WHAT THE TASK ASKS> Please print the entries below exactly, from the line with "groove_in = scalloped(GROOVE_W)" through the line with "lid.select_set(True)", including both of those lines and leaving out all others.

[Dataset excerpts]
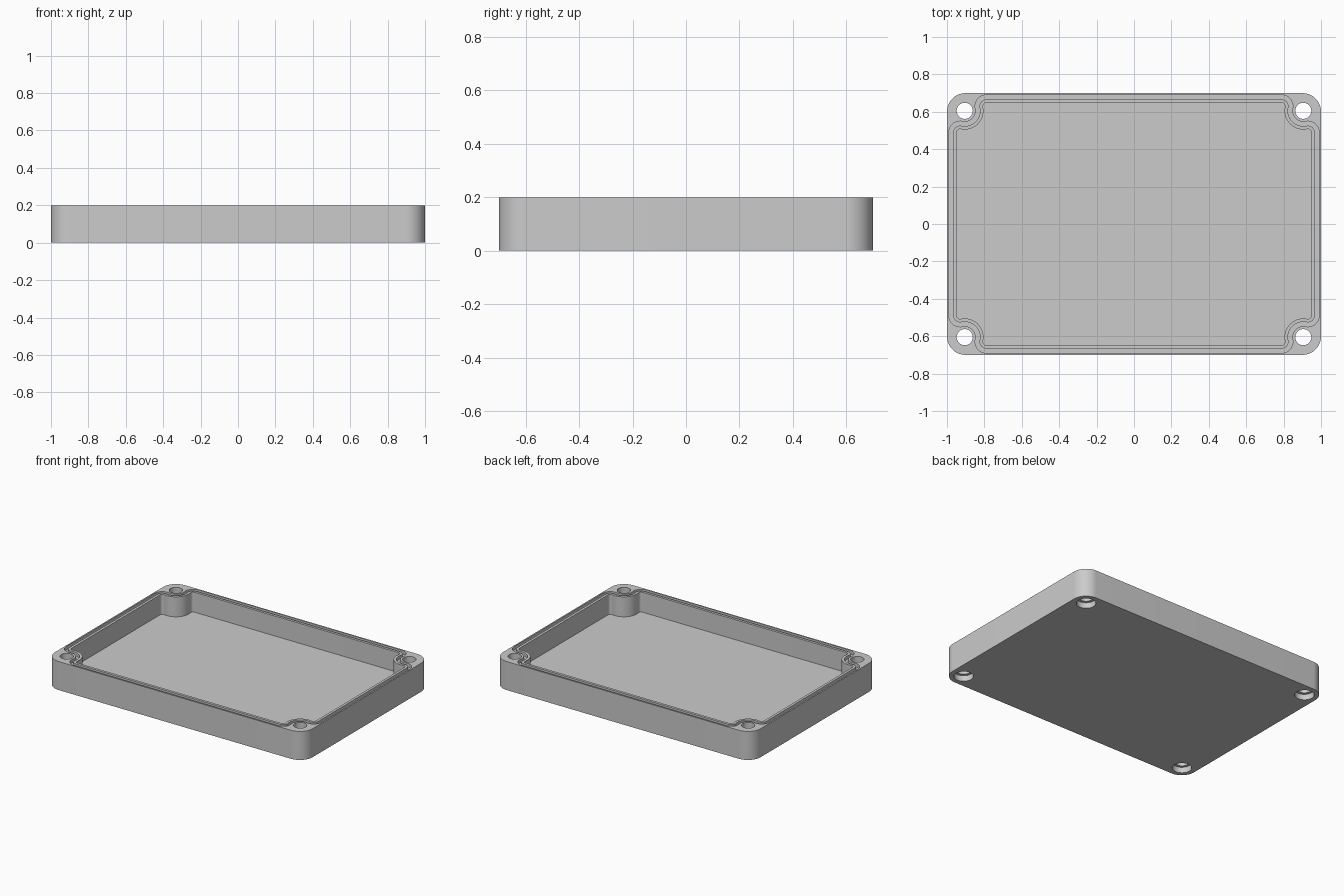
import bpy
import bmesh
from math import atan2, cos, sin, sqrt, pi, radians

cube = bpy.data.objects.get("Cube")
if cube:
    bpy.data.objects.remove(cube, do_unlink=True)

HALF_X, HALF_Y, HEIGHT = 1.0, 0.7, 0.2
FLOOR_Z, GROOVE_Z, STEP_Z = 0.06, 0.175, 0.04
HOLE_X, HOLE_Y, HOLE_R, BORE_R = 0.905, 0.605, 0.043, 0.062
POST_R, FILLET_R = 0.058, 0.06
GROOVE_WALL, GROOVE_W, LIP_W = 0.01, 0.024, 0.018


def arc(cx, cy, r, a0, a1, n):
    """Points along an arc, both ends included."""
    return [(cx + r * cos(a0 + (a1 - a0) * i / n),
             cy + r * sin(a0 + (a1 - a0) * i / n)) for i in range(n + 1)]


def four_corners(q):
    """Mirror one corner's points into a closed outline."""
    return (q + [(-x, y) for x, y in reversed(q)]
            + [(-x, -y) for x, y in q] + [(x, -y) for x, y in reversed(q)])


def scalloped(d):
    """Inner outline that bends round the screw posts, moved inward by d."""
    fx, fy = HALF_X - GROOVE_WALL - FILLET_R, HALF_Y - GROOVE_WALL - FILLET_R
    reach = POST_R + FILLET_R
    y1 = HOLE_Y - sqrt(reach ** 2 - (fx - HOLE_X) ** 2)
    x2 = HOLE_X - sqrt(reach ** 2 - (fy - HOLE_Y) ** 2)
    a1 = atan2(HOLE_Y - y1, HOLE_X - fx)
    a2 = atan2(HOLE_Y - fy, HOLE_X - x2)
    first = arc(fx, y1, FILLET_R - d, 0, a1, 10)
    post = arc(HOLE_X, HOLE_Y, POST_R + d, a1 + pi, a2 + pi, 16)
    last = arc(x2, fy, FILLET_R - d, a2, pi / 2, 10)
    return four_corners(first + post[1:-1] + last)


bm = bmesh.new()


def ring(points, z):
    verts = [bm.verts.new((x, y, z)) for x, y in points]
    n = len(verts)
    for i in range(n):
        bm.edges.new((verts[i], verts[(i + 1) % n]))
    return verts


def join(a, b):
    """Strip of quads between two rings."""
    n = len(a)
    for i in range(n):
        j = (i + 1) % n
        bm.faces.new((a[i], a[j], b[j], b[i]))


def cap(rings, up):
    """Flat face bounded by the first ring, with the others as holes."""
    edges = [bm.edges.get((r[i - 1], r[i])) for r in rings for i in range(len(r))]
    bmesh.ops.triangle_fill(bm, edges=edges, use_beauty=True, normal=(0, 0, up))


# Outer wall
outline = four_corners(arc(HALF_X - 0.1, HALF_Y - 0.1, 0.1, 0, pi / 2, 16))
bottom, top = ring(outline, 0), ring(outline, HEIGHT)
join(bottom, top)

# Seal groove, inner lip and cavity wall
groove_out = scalloped(0)
groove_in = scalloped(GROOVE_W)
cavity = scalloped(GROOVE_W + LIP_W)
inner = [ring(p, z) for p, z in (
    (groove_out, HEIGHT), (groove_out, GROOVE_Z), (groove_in, GROOVE_Z),
    (groove_in, HEIGHT), (cavity, HEIGHT), (cavity, FLOOR_Z))]
for a, b in zip(inner, inner[1:]):
    join(a, b)

# Counterbored screw holes
top_holes, bottom_holes = [], []
for sx in (-1, 1):
    for sy in (-1, 1):
        small, large = [arc(sx * HOLE_X, sy * HOLE_Y, r, 0, 2 * pi, 40)[:-1]
                        for r in (HOLE_R, BORE_R)]
        bore = [ring(p, z) for p, z in ((large, 0), (large, STEP_Z),
                                        (small, STEP_Z), (small, HEIGHT))]
        for a, b in zip(bore, bore[1:]):
            join(a, b)
        bottom_holes.append(bore[0])
        top_holes.append(bore[-1])

# Rim, underside and cavity floor
cap([top, inner[0]] + top_holes, 1)
cap([bottom] + bottom_holes, -1)
cap([inner[-1]], 1)
bmesh.ops.recalc_face_normals(bm, faces=bm.faces[:])

mesh = bpy.data.meshes.new("enclosure_lid")
bm.to_mesh(mesh)
bm.free()
lid = bpy.data.objects.new("enclosure_lid", mesh)
bpy.context.collection.objects.link(lid)

# Plain grey plastic
grey = bpy.data.materials.new("light_grey")
grey.use_nodes = True
colour = (0.6, 0.6, 0.6, 1)
grey.diffuse_color = colour
grey.node_tree.nodes["Principled BSDF"].inputs["Base Color"].default_value = colour
mesh.materials.append(grey)

bpy.ops.object.select_all(action='DESELECT')
lid.select_set(True)
bpy.context.view_layer.objects.active = lid
bpy.ops.object.shade_smooth_by_angle(angle=radians(30))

TASK RESPONSE>
groove_in = scalloped(GROOVE_W)
cavity = scalloped(GROOVE_W + LIP_W)
inner = [ring(p, z) for p, z in (
    (groove_out, HEIGHT), (groove_out, GROOVE_Z), (groove_in, GROOVE_Z),
    (groove_in, HEIGHT), (cavity, HEIGHT), (cavity, FLOOR_Z))]
for a, b in zip(inner, inner[1:]):
    join(a, b)

# Counterbored screw holes
top_holes, bottom_holes = [], []
for sx in (-1, 1):
    for sy in (-1, 1):
        small, large = [arc(sx * HOLE_X, sy * HOLE_Y, r, 0, 2 * pi, 40)[:-1]
                        for r in (HOLE_R, BORE_R)]
        bore = [ring(p, z) for p, z in ((large, 0), (large, STEP_Z),
                                        (small, STEP_Z), (small, HEIGHT))]
        for a, b in zip(bore, bore[1:]):
            join(a, b)
        bottom_holes.append(bore[0])
        top_holes.append(bore[-1])

# Rim, underside and cavity floor
cap([top, inner[0]] + top_holes, 1)
cap([bottom] + bottom_holes, -1)
cap([inner[-1]], 1)
bmesh.ops.recalc_face_normals(bm, faces=bm.faces[:])

mesh = bpy.data.meshes.new("enclosure_lid")
bm.to_mesh(mesh)
bm.free()
lid = bpy.data.objects.new("enclosure_lid", mesh)
bpy.context.collection.objects.link(lid)

# Plain grey plastic
grey = bpy.data.materials.new("light_grey")
grey.use_nodes = True
colour = (0.6, 0.6, 0.6, 1)
grey.diffuse_color = colour
grey.node_tree.nodes["Principled BSDF"].inputs["Base Color"].default_value = colour
mesh.materials.append(grey)

bpy.ops.object.select_all(action='DESELECT')
lid.select_set(True)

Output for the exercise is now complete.